Growing up in Gambia during the pre-1994 days, we cling to our faith and have strong morals. Anyone who holds a position of leadership must [have] fear of GOD, impeccable integrity, empathy for those serve beneath them, honesty built on forthrightness and dispensation of their duties with decorum. In short, this helped to lay the groundwork for the decent respectable people of society and multicultural progressivism which lead to a color-blind tribal society. Leadership positions were — exclusively based on ability and talent in mostly cases. This is not the care today. Yes, there were few cases of rotten people driven by favoritism and capitalist exploitation. Today, they are the so called elites acting infallible and appointed themselves as leaders of society. This contributed to — one of the reasons why we are further away from being a genuine meritocracy.
Our parents and the Gambia society instilled in us the attributes of self— reliance, entrepreneurship and personal responsibility. These are our greatest strengths and has always been found in one another. Hmm, I know the esteem readers are now connecting the dots wondering where Yaya Jammeh was when society was giving them away free. Well! he was around playing the victimology card and missed all those three attributes. I respect his personal struggles growing up— because he didn’t choose his parents in life. Now, non-Gambians will understand the secret why Gambians prosper in any part of the world within short period of time. That is the spirit that has always sustained. Those values were core to our upbringing. Instead learning those attributes in later parts of his life, Yaya Jammeh largely turned his back on them and with that. He has rejected the self-empowerment and prosperity that comes with it to build Gambia society today. No wonder why he led Gambia with check book diplomacy, economic plantation, heavy taxation of it citizens, blaming British and claims every event of disaster which struck far remote areas of the world as a Gambian problem. Pure laziness.
The same problem now affects our society too. Today in Gambia, it is hard to imagine the intense level of tribal hatred, moral abomination, and institutionalized discrimination faced by the population on a daily basis. This is so wrong and despicable. Job discrimination is common. Its effects continue to plague our society. Our once beloved Gambia is led by people obsessed with identity politics. leadership is now plagued with stories of his rampant adultery and serial, life-long womanizing revolted even some of his closest associates. Violence on Gambians, mass kidnapping by regime and killings of unarmed Solo Sandeng by Yaya Jammeh’s thugs have caused alarm, torturing of women, jailing of the opposition revived the nation’s conversation about Gambia today under the leadership of Yaya Jammeh— stood in stark contrast with our values.
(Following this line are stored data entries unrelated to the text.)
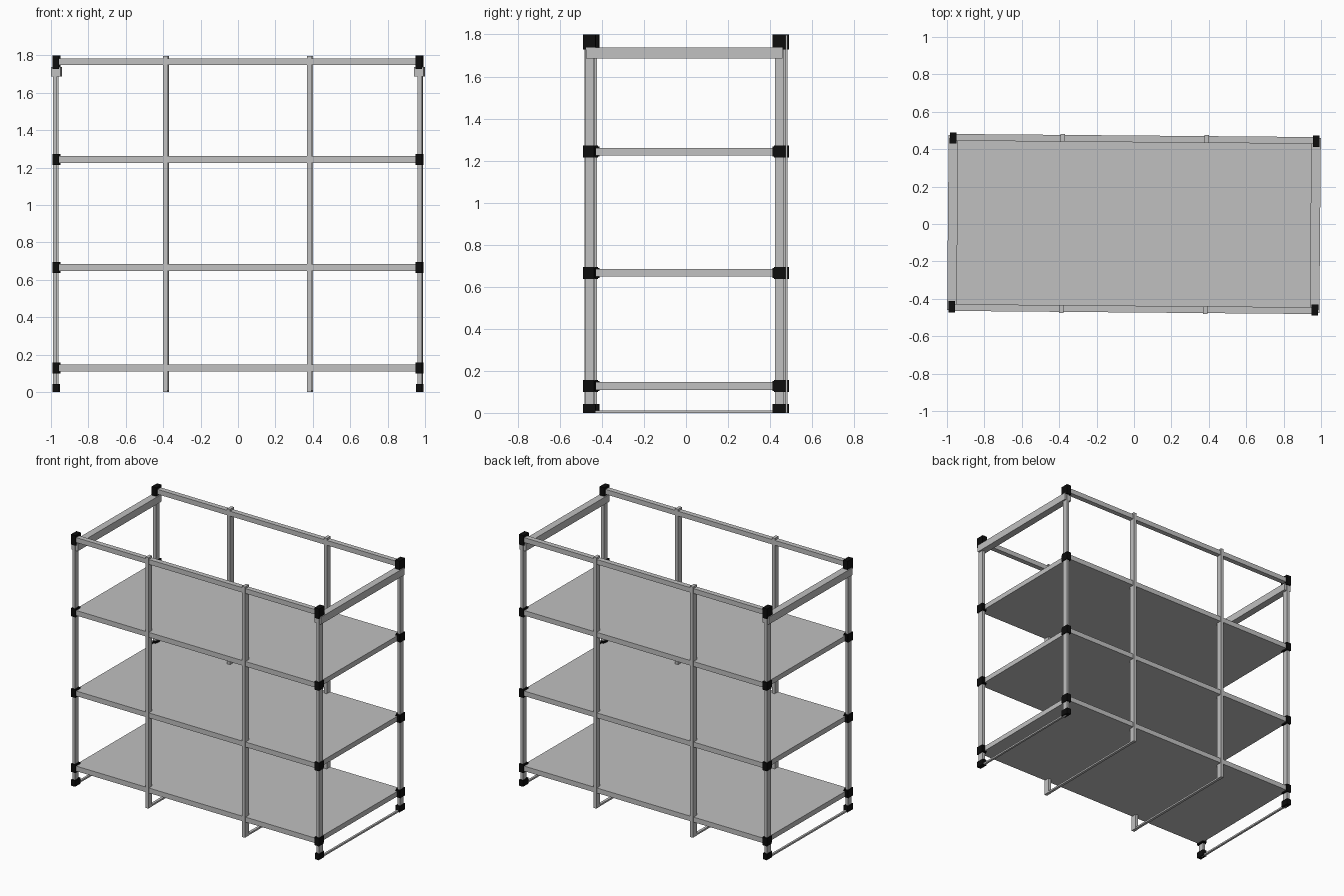
import bpy, bmesh, math
from mathutils import Matrix

if "Cube" in bpy.data.objects:
    bpy.data.objects.remove(bpy.data.objects["Cube"])


def material(name, value):
    m = bpy.data.materials.new(name)
    m.diffuse_color = (value, value, value, 1)
    m.use_nodes = True
    m.node_tree.nodes["Principled BSDF"].inputs["Base Color"].default_value = m.diffuse_color
    return m


grey = material("grey metal", 0.53)
black = material("black plastic", 0.004)
TURN = Matrix.Rotation(math.radians(-0.49), 4, 'Z')  # rack stands slightly turned


def boxes(name, mat, spans):
    """One object from boxes given as (x0, x1, y0, y1, z0, z1)."""
    bm = bmesh.new()
    for x0, x1, y0, y1, z0, z1 in spans:
        place = Matrix.Translation(((x0 + x1) / 2, (y0 + y1) / 2, (z0 + z1) / 2))
        size = Matrix.Diagonal((x1 - x0, y1 - y0, z1 - z0, 1))
        bmesh.ops.create_cube(bm, size=1, matrix=TURN @ place @ size)
    mesh = bpy.data.meshes.new(name)
    bm.to_mesh(mesh)
    bm.free()
    mesh.materials.append(mat)
    obj = bpy.data.objects.new(name, mesh)
    bpy.context.collection.objects.link(obj)
    return obj


def flip(span, sx, sy):
    """Mirror a box span into another quadrant."""
    x0, x1, y0, y1, z0, z1 = span
    xs = sorted((x0 * sx, x1 * sx))
    ys = sorted((y0 * sy, y1 * sy))
    return (*xs, *ys, z0, z1)


def corners(span):
    return [flip(span, sx, sy) for sx in (-1, 1) for sy in (-1, 1)]


LEVELS = (0.128, 0.666, 1.243)
H = 0.018  # half height of rails and shelves

# Upright posts at the corners and in the middle of the long sides
boxes("corner_posts", grey, corners((0.963, 0.984, 0.431, 0.473, 0.005, 1.74)))
boxes("middle_posts", grey, corners((0.374, 0.397, 0.436, 0.479, 0, 1.797)))

# Shelves with long rails along front and back
for i, z in enumerate(LEVELS):
    boxes(f"shelf_{i + 1}", grey, [(-0.97, 0.97, -0.437, 0.437, z - H, z + H)])
    boxes(f"shelf_rails_{i + 1}", grey,
          [flip((-0.965, 0.965, 0.437, 0.473, z - H, z + H), 1, s) for s in (-1, 1)])

# Open top frame: long rails and heavier end rails
boxes("top_long_rails", grey,
      [flip((-0.965, 0.965, 0.437, 0.473, 1.748, 1.783), 1, s) for s in (-1, 1)])
boxes("top_end_rails", grey,
      [flip((0.944, 0.995, -0.468, 0.468, 1.686, 1.738), s, 1) for s in (-1, 1)])

# Thin floor runners
boxes("floor_runners", grey,
      [flip((a, b, -0.45, 0.45, 0, 0.012), s, 1)
       for a, b in ((0.966, 0.981), (0.376, 0.395)) for s in (-1, 1)])

# Black corner connectors: a sleeve around the post with a rail socket
for i, z in enumerate(LEVELS):
    boxes(f"shelf_connectors_{i + 1}", black,
          corners((0.953, 0.989, 0.428, 0.482, z - 0.029, z + 0.029)) +
          corners((0.956, 0.986, 0.42, 0.43, z - 0.024, z + 0.024)))
boxes("top_connectors", black, corners((0.953, 0.989, 0.421, 0.482, 1.728, 1.8)))
boxes("feet", black, corners((0.956, 0.988, 0.421, 0.482, 0, 0.043)))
The Gambians once more called on Yaya Jammeh to consigned again to the guiding principles of caring, empathy, neighborliness, love for one another which are the moral pillars of our nation and society. He instead continues to send them to the dustbin of history. His cohorts now employed a similar philosophy. They can play downplay the effects of harsh words or actions of Yaya Jammeh to our society as much as they wish. But to do that would ignore the real and deadly effects of such rhetoric to our children. In spite of all horrors, marching in support of Yaya Jammeh is something entirely different and wholly un-Gambian. Their message isn’t a solution to violence meted to the opposition by Yaya Jammeh but — an appeal to the anger that perpetuates the cycle of hatred. If this stands unpunished by us not turning our backs on this regime, it will set a dangerous precedent in Gambia. We have to do something about our moral standards, our fragile democracy had barely finished a long and contentious struggle that tested it founding ideals.
We need to break free from rigid ideology of— tribalism and together grab hold of this opportunity to let Yaya Jammeh go away for us to bridge our partisan divides and deliver change for the Gambia people. These are the messages missing in Yaya Jammeh’s speeches.
By Habib ( A Concern Gambian)